What's wanted is a faithful retyping of every entry, pictures excluded.

◆ **EXERCISE INPUTS**:
──────────
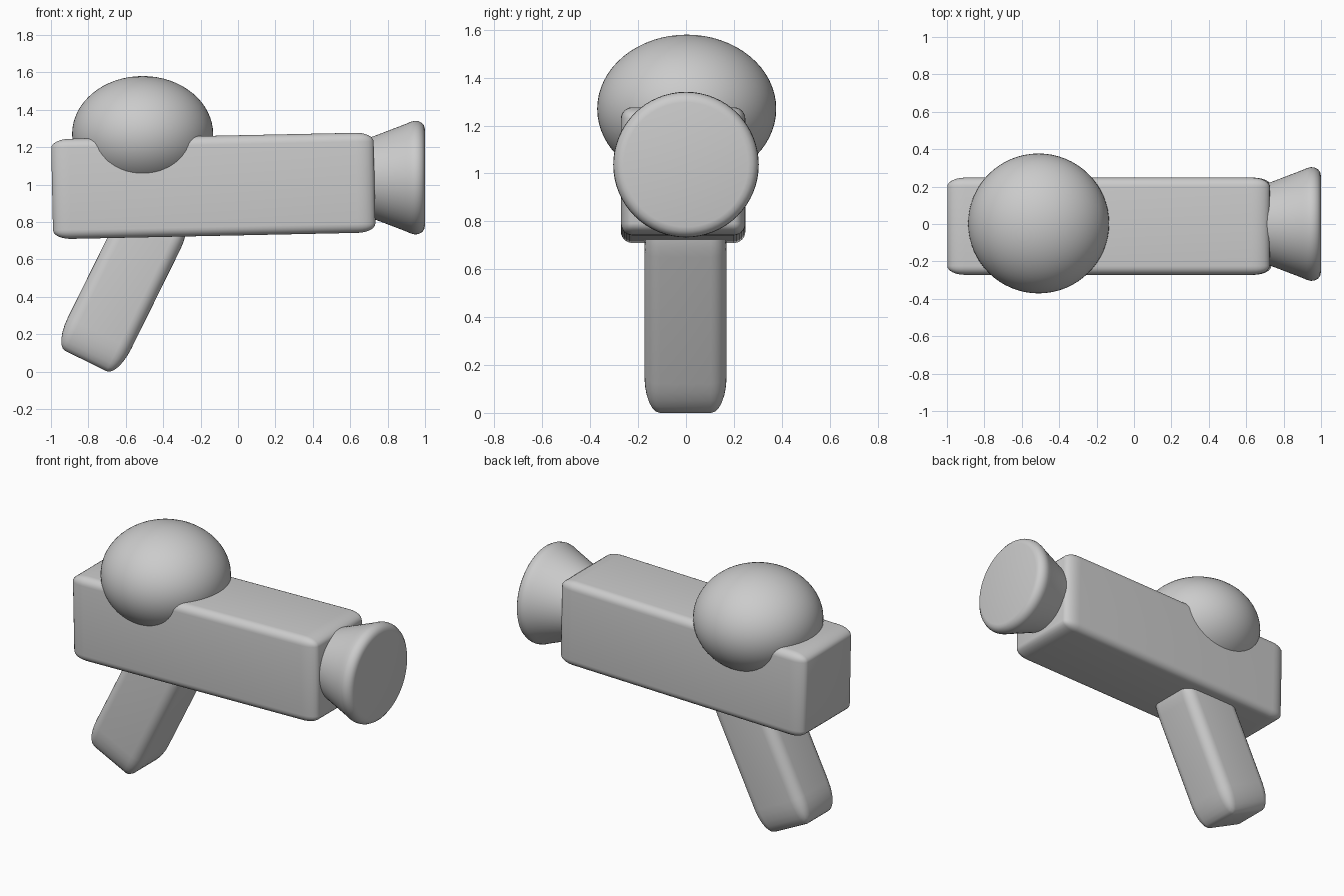
import bpy, bmesh
from math import radians, pi
from mathutils import Matrix, Vector

if "Cube" in bpy.data.objects:
    bpy.data.objects.remove(bpy.data.objects["Cube"])


def finish(name, bm, angle=40):
    bmesh.ops.recalc_face_normals(bm, faces=bm.faces)
    mesh = bpy.data.meshes.new(name)
    bm.to_mesh(mesh)
    bm.free()
    obj = bpy.data.objects.new(name, mesh)
    bpy.context.collection.objects.link(obj)
    bpy.ops.object.select_all(action='DESELECT')
    obj.select_set(True)
    bpy.context.view_layer.objects.active = obj
    bpy.ops.object.shade_smooth_by_angle(angle=radians(angle))
    return obj


def rounded_box(name, centre, size, bevel, stretch, tilt):
    """Bevelled box whose rounding is stretched along one axis."""
    bm = bmesh.new()
    bmesh.ops.create_cube(bm, size=1)
    base = Vector(s / k for s, k in zip(size, stretch))
    bmesh.ops.scale(bm, vec=base, verts=bm.verts)
    bmesh.ops.bevel(bm, geom=bm.edges[:], offset=bevel, segments=6,
                    profile=0.5, affect='EDGES')
    bmesh.ops.scale(bm, vec=stretch, verts=bm.verts)
    bm.transform(Matrix.Translation(centre) @ Matrix.Rotation(radians(tilt), 4, 'Y'))
    return finish(name, bm)


# Long body, tilted very slightly upward to the front
rounded_box("body", (-0.132, -0.012, 0.993), (1.724, 0.52, 0.535), 0.048, (2, 1, 1), -1.2)

# Raked grip
rounded_box("handle", (-0.61, -0.002, 0.469), (0.378, 0.343, 0.92), 0.066, (1, 1, 2.5), 26.3)

# Flattened dome sunk into the top
bm = bmesh.new()
bmesh.ops.create_uvsphere(bm, u_segments=64, v_segments=32, radius=1)
bm.transform(Matrix.Translation((-0.51, 0.003, 1.27)) @ Matrix.Diagonal((0.377, 0.374, 0.31, 1)))
finish("dome", bm)

# Flared nozzle with a rounded rim, lathed around the x axis
profile = [(0.6, 0), (0.6, 0.18), (0.735, 0.225), (0.9, 0.288), (0.925, 0.299),
           (0.945, 0.304), (0.965, 0.302), (0.983, 0.293), (0.995, 0.278),
           (0.999, 0.26), (0.999, 0)]
bm = bmesh.new()
verts = [bm.verts.new((x, 0, r)) for x, r in profile]
edges = [bm.edges.new(pair) for pair in zip(verts, verts[1:])]
bmesh.ops.spin(bm, geom=verts + edges, cent=(0, 0, 0), axis=(1, 0, 0),
               angle=2 * pi, steps=64)
bmesh.ops.remove_doubles(bm, verts=bm.verts, dist=1e-4)
bm.transform(Matrix.Translation((0, 0, 1.037)))
finish("nozzle", bm)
──────────
◆ **EXPECTED OUTPUT**:
import bpy, bmesh
from math import radians, pi
from mathutils import Matrix, Vector

if "Cube" in bpy.data.objects:
    bpy.data.objects.remove(bpy.data.objects["Cube"])


def finish(name, bm, angle=40):
    bmesh.ops.recalc_face_normals(bm, faces=bm.faces)
    mesh = bpy.data.meshes.new(name)
    bm.to_mesh(mesh)
    bm.free()
    obj = bpy.data.objects.new(name, mesh)
    bpy.context.collection.objects.link(obj)
    bpy.ops.object.select_all(action='DESELECT')
    obj.select_set(True)
    bpy.context.view_layer.objects.active = obj
    bpy.ops.object.shade_smooth_by_angle(angle=radians(angle))
    return obj


def rounded_box(name, centre, size, bevel, stretch, tilt):
    """Bevelled box whose rounding is stretched along one axis."""
    bm = bmesh.new()
    bmesh.ops.create_cube(bm, size=1)
    base = Vector(s / k for s, k in zip(size, stretch))
    bmesh.ops.scale(bm, vec=base, verts=bm.verts)
    bmesh.ops.bevel(bm, geom=bm.edges[:], offset=bevel, segments=6,
                    profile=0.5, affect='EDGES')
    bmesh.ops.scale(bm, vec=stretch, verts=bm.verts)
    bm.transform(Matrix.Translation(centre) @ Matrix.Rotation(radians(tilt), 4, 'Y'))
    return finish(name, bm)


# Long body, tilted very slightly upward to the front
rounded_box("body", (-0.132, -0.012, 0.993), (1.724, 0.52, 0.535), 0.048, (2, 1, 1), -1.2)

# Raked grip
rounded_box("handle", (-0.61, -0.002, 0.469), (0.378, 0.343, 0.92), 0.066, (1, 1, 2.5), 26.3)

# Flattened dome sunk into the top
bm = bmesh.new()
bmesh.ops.create_uvsphere(bm, u_segments=64, v_segments=32, radius=1)
bm.transform(Matrix.Translation((-0.51, 0.003, 1.27)) @ Matrix.Diagonal((0.377, 0.374, 0.31, 1)))
finish("dome", bm)

# Flared nozzle with a rounded rim, lathed around the x axis
profile = [(0.6, 0), (0.6, 0.18), (0.735, 0.225), (0.9, 0.288), (0.925, 0.299),
           (0.945, 0.304), (0.965, 0.302), (0.983, 0.293), (0.995, 0.278),
           (0.999, 0.26), (0.999, 0)]
bm = bmesh.new()
verts = [bm.verts.new((x, 0, r)) for x, r in profile]
edges = [bm.edges.new(pair) for pair in zip(verts, verts[1:])]
bmesh.ops.spin(bm, geom=verts + edges, cent=(0, 0, 0), axis=(1, 0, 0),
               angle=2 * pi, steps=64)
bmesh.ops.remove_doubles(bm, verts=bm.verts, dist=1e-4)
bm.transform(Matrix.Translation((0, 0, 1.037)))
finish("nozzle", bm)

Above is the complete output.